EXERCISE AIM: Pictures stay out, but every line of the data is copied exactly.
———
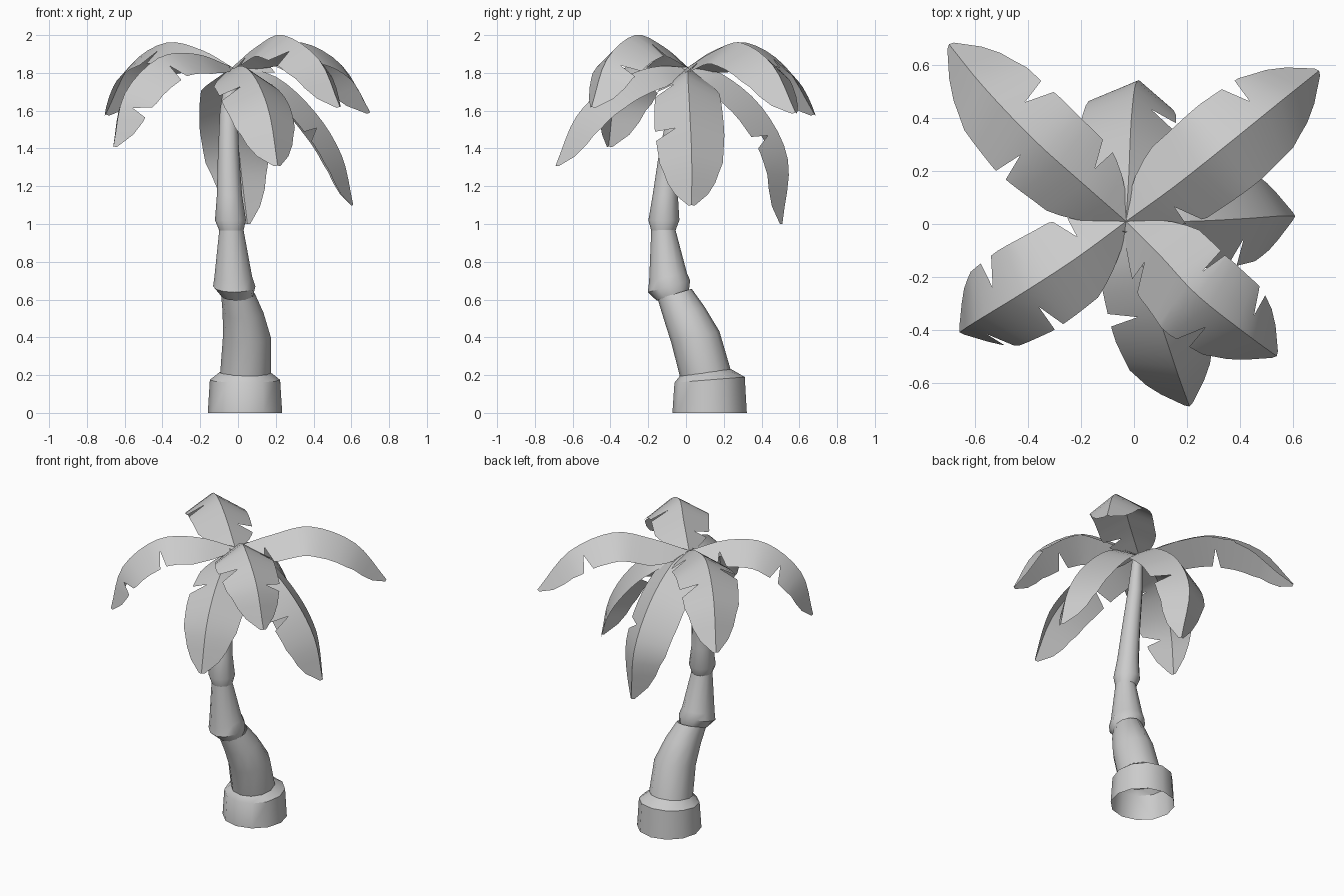
import bpy
import bmesh
import math
from mathutils import Vector

cube = bpy.data.objects.get("Cube")
if cube:
    bpy.data.objects.remove(cube, do_unlink=True)

GREY = (0.6, 0.6, 0.6, 1)
grey = bpy.data.materials.new("plain_grey")
grey.use_nodes = True
grey.diffuse_color = GREY
grey.node_tree.nodes["Principled BSDF"].inputs["Base Color"].default_value = GREY


def finish(name, bm, angle):
    """Turn a bmesh into a smooth object with sharp creases."""
    mesh = bpy.data.meshes.new(name)
    bm.to_mesh(mesh)
    bm.free()
    mesh.materials.append(grey)
    obj = bpy.data.objects.new(name, mesh)
    bpy.context.collection.objects.link(obj)
    bpy.ops.object.select_all(action='DESELECT')
    obj.select_set(True)
    bpy.context.view_layer.objects.active = obj
    bpy.ops.object.shade_smooth_by_angle(angle=math.radians(angle))
    return obj


def tube(name, rings, sides=12):
    """Skin rings of (x, y, z, radius, rise per unit of y)."""
    bm = bmesh.new()
    loops = []
    for x, y, z, r, tilt in rings:
        angles = [math.tau * i / sides for i in range(sides)]
        loops.append([bm.verts.new((x + r * math.cos(a), y + r * math.sin(a),
                                    z + tilt * r * math.sin(a))) for a in angles])
    for low, high in zip(loops, loops[1:]):
        for i in range(sides):
            j = (i + 1) % sides
            bm.faces.new((low[i], low[j], high[j], high[i]))
    return finish(name, bm, 34)


# Trunk: open base collar, then three tapering, flared sections
tube("trunk_base", [(.037, .125, 0, .197, 0), (.037, .125, .175, .186, .08),
                    (.037, .105, .215, .135, .12)])
tube("trunk_lower", [(.04, .105, .2, .135, .12), (.047, .05, .4, .127, .25),
                     (.027, -.01, .53, .108, .3), (0, -.06, .63, .09, .3)])
tube("trunk_middle", [(-.005, -.07, .62, .085, .3), (-.02, -.09, .67, .112, .28),
                      (-.025, -.095, .72, .1, .2), (-.035, -.12, .97, .064, 0)])
tube("trunk_upper", [(-.035, -.12, .965, .064, 0), (-.04, -.117, 1.02, .082, 0),
                     (-.045, -.11, 1.15, .067, 0), (-.05, -.09, 1.35, .057, 0),
                     (-.05, -.05, 1.6, .046, 0), (-.03, 0, 1.83, .03, 0)])

# Fronds
CROWN = Vector((-.03, .01, 1.83))
STATIONS = 16
WIDTHS = [(0, .015), (.08, .11), (.16, .165), (.25, .2), (.4, .212), (.55, .217),
          (.75, .197), (.88, .147), (.96, .085), (1, .02)]


def half_width(t):
    for (a, wa), (b, wb) in zip(WIDTHS, WIDTHS[1:]):
        if t <= b:
            return wa + (wb - wa) * (t - a) / (b - a)
    return WIDTHS[-1][1]


def rib_point(points, t):
    """Smooth curve through the rib points."""
    n = len(points) - 1
    i = min(int(t * n), n - 1)
    u = t * n - i
    b, c = points[i], points[i + 1]
    a = points[i - 1] if i else 2 * b - c
    d = points[i + 2] if i + 2 <= n else 2 * c - b
    return (b * 2 + (c - a) * u + (a * 2 - b * 5 + c * 4 - d) * u ** 2
            + (b * 3 - a - c * 3 + d) * u ** 3) / 2


def frond(name, rib, left_cuts, right_cuts):
    """Folded leaf along a rib, with wedge cuts at fractions of its length."""
    points = [CROWN] + [Vector(p) for p in rib]
    heading = points[-1] - points[0]
    across = Vector((-heading.y, heading.x, 0)).normalized()
    bm = bmesh.new()

    def blade(t, side, share):
        t = min(max(t, 0), 1)
        p = rib_point(points, t)
        tangent = rib_point(points, min(t + .02, 1)) - rib_point(points, max(t - .02, 0))
        up = tangent.cross(across).normalized()
        out = across * side * .85 - up * .53
        return bm.verts.new(p + out * half_width(t) * share)

    steps = [i / STATIONS for i in range(STATIONS + 1)]
    spine = [bm.verts.new(rib_point(points, t)) for t in steps]
    for side, cuts in ((1, left_cuts), (-1, right_cuts)):
        cut_at = {round(c * STATIONS) for c in cuts}
        middle = [blade(t, side, .42) for t in steps]
        before, after = [], []
        for i, t in enumerate(steps):
            if i in cut_at:
                before.append(blade(t - .025, side, 1))
                after.append(blade(t + .04, side, 1))
            else:
                v = blade(t, side, 1)
                before.append(v)
                after.append(v)
        for i in range(STATIONS):
            for quad in ((spine[i], spine[i + 1], middle[i + 1], middle[i]),
                         (middle[i], middle[i + 1], before[i + 1], after[i])):
                bm.faces.new(quad if side < 0 else quad[::-1])
    bm.normal_update()
    return finish(name, bm, 40)


frond("frond_back_right", [(-.19, .15, 1.92), (-.38, .32, 1.96), (-.57, .52, 1.84),
                           (-.7, .68, 1.58)], [.5], [.25, .64])
frond("frond_back_left", [(.15, .14, 1.91), (.34, .29, 1.96), (.55, .46, 1.84),
                          (.7, .58, 1.59)], [.68], [.2])
frond("frond_front_left", [(.1, -.12, 1.94), (.24, -.27, 2.0), (.43, -.42, 1.87),
                           (.54, -.5, 1.62)], [.45, .74], [.2, .62])
frond("frond_front", [(.04, -.18, 1.83), (.11, -.4, 1.74), (.17, -.58, 1.57),
                      (.21, -.69, 1.31)], [], [.42])
frond("frond_left", [(.2, .01, 1.78), (.41, .02, 1.59), (.55, .03, 1.36),
                     (.61, .03, 1.1)], [], [.25, .57])
frond("frond_back", [(-.02, .18, 1.8), (-.01, .4, 1.62), (.01, .54, 1.34),
                     (.05, .51, 1.0)], [], [.6])
frond("frond_front_right", [(-.22, -.13, 1.9), (-.42, -.26, 1.88), (-.6, -.37, 1.69),
                            (-.66, -.41, 1.41)], [.5, .8], [.19, .62])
———
SOLVED EXERCISE:
import bpy
import bmesh
import math
from mathutils import Vector

cube = bpy.data.objects.get("Cube")
if cube:
    bpy.data.objects.remove(cube, do_unlink=True)

GREY = (0.6, 0.6, 0.6, 1)
grey = bpy.data.materials.new("plain_grey")
grey.use_nodes = True
grey.diffuse_color = GREY
grey.node_tree.nodes["Principled BSDF"].inputs["Base Color"].default_value = GREY


def finish(name, bm, angle):
    """Turn a bmesh into a smooth object with sharp creases."""
    mesh = bpy.data.meshes.new(name)
    bm.to_mesh(mesh)
    bm.free()
    mesh.materials.append(grey)
    obj = bpy.data.objects.new(name, mesh)
    bpy.context.collection.objects.link(obj)
    bpy.ops.object.select_all(action='DESELECT')
    obj.select_set(True)
    bpy.context.view_layer.objects.active = obj
    bpy.ops.object.shade_smooth_by_angle(angle=math.radians(angle))
    return obj


def tube(name, rings, sides=12):
    """Skin rings of (x, y, z, radius, rise per unit of y)."""
    bm = bmesh.new()
    loops = []
    for x, y, z, r, tilt in rings:
        angles = [math.tau * i / sides for i in range(sides)]
        loops.append([bm.verts.new((x + r * math.cos(a), y + r * math.sin(a),
                                    z + tilt * r * math.sin(a))) for a in angles])
    for low, high in zip(loops, loops[1:]):
        for i in range(sides):
            j = (i + 1) % sides
            bm.faces.new((low[i], low[j], high[j], high[i]))
    return finish(name, bm, 34)


# Trunk: open base collar, then three tapering, flared sections
tube("trunk_base", [(.037, .125, 0, .197, 0), (.037, .125, .175, .186, .08),
                    (.037, .105, .215, .135, .12)])
tube("trunk_lower", [(.04, .105, .2, .135, .12), (.047, .05, .4, .127, .25),
                     (.027, -.01, .53, .108, .3), (0, -.06, .63, .09, .3)])
tube("trunk_middle", [(-.005, -.07, .62, .085, .3), (-.02, -.09, .67, .112, .28),
                      (-.025, -.095, .72, .1, .2), (-.035, -.12, .97, .064, 0)])
tube("trunk_upper", [(-.035, -.12, .965, .064, 0), (-.04, -.117, 1.02, .082, 0),
                     (-.045, -.11, 1.15, .067, 0), (-.05, -.09, 1.35, .057, 0),
                     (-.05, -.05, 1.6, .046, 0), (-.03, 0, 1.83, .03, 0)])

# Fronds
CROWN = Vector((-.03, .01, 1.83))
STATIONS = 16
WIDTHS = [(0, .015), (.08, .11), (.16, .165), (.25, .2), (.4, .212), (.55, .217),
          (.75, .197), (.88, .147), (.96, .085), (1, .02)]


def half_width(t):
    for (a, wa), (b, wb) in zip(WIDTHS, WIDTHS[1:]):
        if t <= b:
            return wa + (wb - wa) * (t - a) / (b - a)
    return WIDTHS[-1][1]


def rib_point(points, t):
    """Smooth curve through the rib points."""
    n = len(points) - 1
    i = min(int(t * n), n - 1)
    u = t * n - i
    b, c = points[i], points[i + 1]
    a = points[i - 1] if i else 2 * b - c
    d = points[i + 2] if i + 2 <= n else 2 * c - b
    return (b * 2 + (c - a) * u + (a * 2 - b * 5 + c * 4 - d) * u ** 2
            + (b * 3 - a - c * 3 + d) * u ** 3) / 2


def frond(name, rib, left_cuts, right_cuts):
    """Folded leaf along a rib, with wedge cuts at fractions of its length."""
    points = [CROWN] + [Vector(p) for p in rib]
    heading = points[-1] - points[0]
    across = Vector((-heading.y, heading.x, 0)).normalized()
    bm = bmesh.new()

    def blade(t, side, share):
        t = min(max(t, 0), 1)
        p = rib_point(points, t)
        tangent = rib_point(points, min(t + .02, 1)) - rib_point(points, max(t - .02, 0))
        up = tangent.cross(across).normalized()
        out = across * side * .85 - up * .53
        return bm.verts.new(p + out * half_width(t) * share)

    steps = [i / STATIONS for i in range(STATIONS + 1)]
    spine = [bm.verts.new(rib_point(points, t)) for t in steps]
    for side, cuts in ((1, left_cuts), (-1, right_cuts)):
        cut_at = {round(c * STATIONS) for c in cuts}
        middle = [blade(t, side, .42) for t in steps]
        before, after = [], []
        for i, t in enumerate(steps):
            if i in cut_at:
                before.append(blade(t - .025, side, 1))
                after.append(blade(t + .04, side, 1))
            else:
                v = blade(t, side, 1)
                before.append(v)
                after.append(v)
        for i in range(STATIONS):
            for quad in ((spine[i], spine[i + 1], middle[i + 1], middle[i]),
                         (middle[i], middle[i + 1], before[i + 1], after[i])):
                bm.faces.new(quad if side < 0 else quad[::-1])
    bm.normal_update()
    return finish(name, bm, 40)


frond("frond_back_right", [(-.19, .15, 1.92), (-.38, .32, 1.96), (-.57, .52, 1.84),
                           (-.7, .68, 1.58)], [.5], [.25, .64])
frond("frond_back_left", [(.15, .14, 1.91), (.34, .29, 1.96), (.55, .46, 1.84),
                          (.7, .58, 1.59)], [.68], [.2])
frond("frond_front_left", [(.1, -.12, 1.94), (.24, -.27, 2.0), (.43, -.42, 1.87),
                           (.54, -.5, 1.62)], [.45, .74], [.2, .62])
frond("frond_front", [(.04, -.18, 1.83), (.11, -.4, 1.74), (.17, -.58, 1.57),
                      (.21, -.69, 1.31)], [], [.42])
frond("frond_left", [(.2, .01, 1.78), (.41, .02, 1.59), (.55, .03, 1.36),
                     (.61, .03, 1.1)], [], [.25, .57])
frond("frond_back", [(-.02, .18, 1.8), (-.01, .4, 1.62), (.01, .54, 1.34),
                     (.05, .51, 1.0)], [], [.6])
frond("frond_front_right", [(-.22, -.13, 1.9), (-.42, -.26, 1.88), (-.6, -.37, 1.69),
                            (-.66, -.41, 1.41)], [.5, .8], [.19, .62])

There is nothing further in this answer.